== Segment start ==

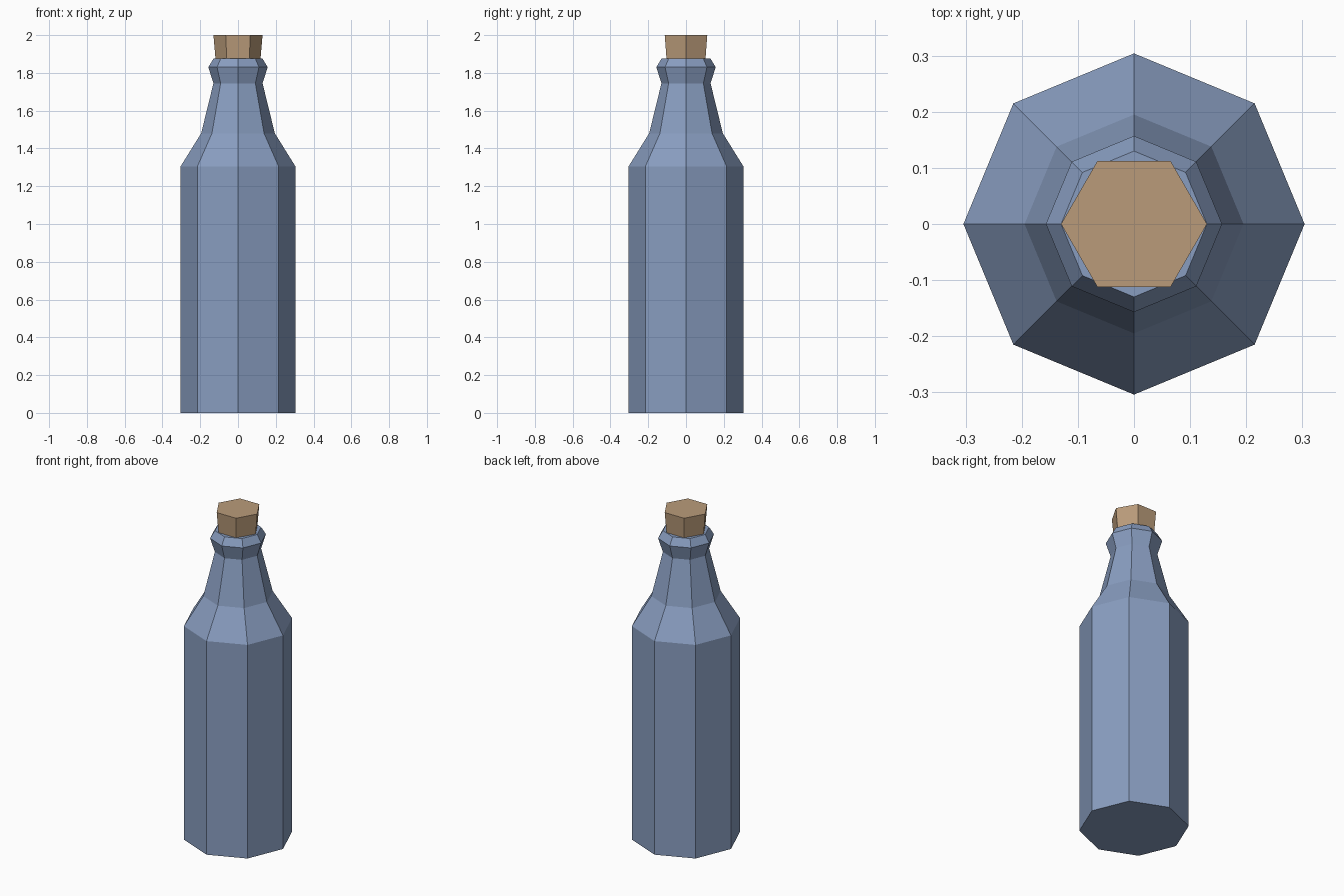
import bpy, bmesh, math

cube = bpy.data.objects.get("Cube")
if cube:
    bpy.data.objects.remove(cube, do_unlink=True)


def flat_material(name, rgb):
    mat = bpy.data.materials.new(name)
    mat.use_nodes = True
    color = (*rgb, 1.0)
    mat.diffuse_color = color
    bsdf = next(n for n in mat.node_tree.nodes if n.type == "BSDF_PRINCIPLED")
    bsdf.inputs["Base Color"].default_value = color
    return mat


def lathe(name, profile, sides, mat):
    """Closed, flat-shaded solid from (radius, height) rings."""
    bm = bmesh.new()
    rings = []
    for r, z in profile:
        angles = [math.tau * i / sides for i in range(sides)]
        rings.append([bm.verts.new((r * math.cos(a), r * math.sin(a), z)) for a in angles])
    for low, high in zip(rings, rings[1:]):
        for i in range(sides):
            j = (i + 1) % sides
            bm.faces.new((low[i], low[j], high[j], high[i]))
    bm.faces.new(rings[0][::-1])
    bm.faces.new(rings[-1])
    mesh = bpy.data.meshes.new(name)
    bm.to_mesh(mesh)
    bm.free()
    mesh.materials.append(mat)
    obj = bpy.data.objects.new(name, mesh)
    bpy.context.collection.objects.link(obj)
    return obj


glass = flat_material("blue glass", (0.25, 0.34, 0.53))
cork = flat_material("cork", (0.49, 0.33, 0.195))

# Octagonal body, shoulder, neck and flared lip
lathe("bottle", [(0.304, 0), (0.304, 1.305), (0.195, 1.48),
                 (0.13, 1.745), (0.157, 1.83), (0.13, 1.875)], 8, glass)

# Tapered hexagonal stopper, set slightly into the lip
lathe("stopper", [(0.117, 1.85), (0.13, 2.0)], 6, cork)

== Segment end ==

▶ Assignment: Display each line of the data where "rings" occurs.

▶ Solution to this exercise:
    """Closed, flat-shaded solid from (radius, height) rings."""
    rings = []
        rings.append([bm.verts.new((r * math.cos(a), r * math.sin(a), z)) for a in angles])
    for low, high in zip(rings, rings[1:]):
    bm.faces.new(rings[0][::-1])
    bm.faces.new(rings[-1])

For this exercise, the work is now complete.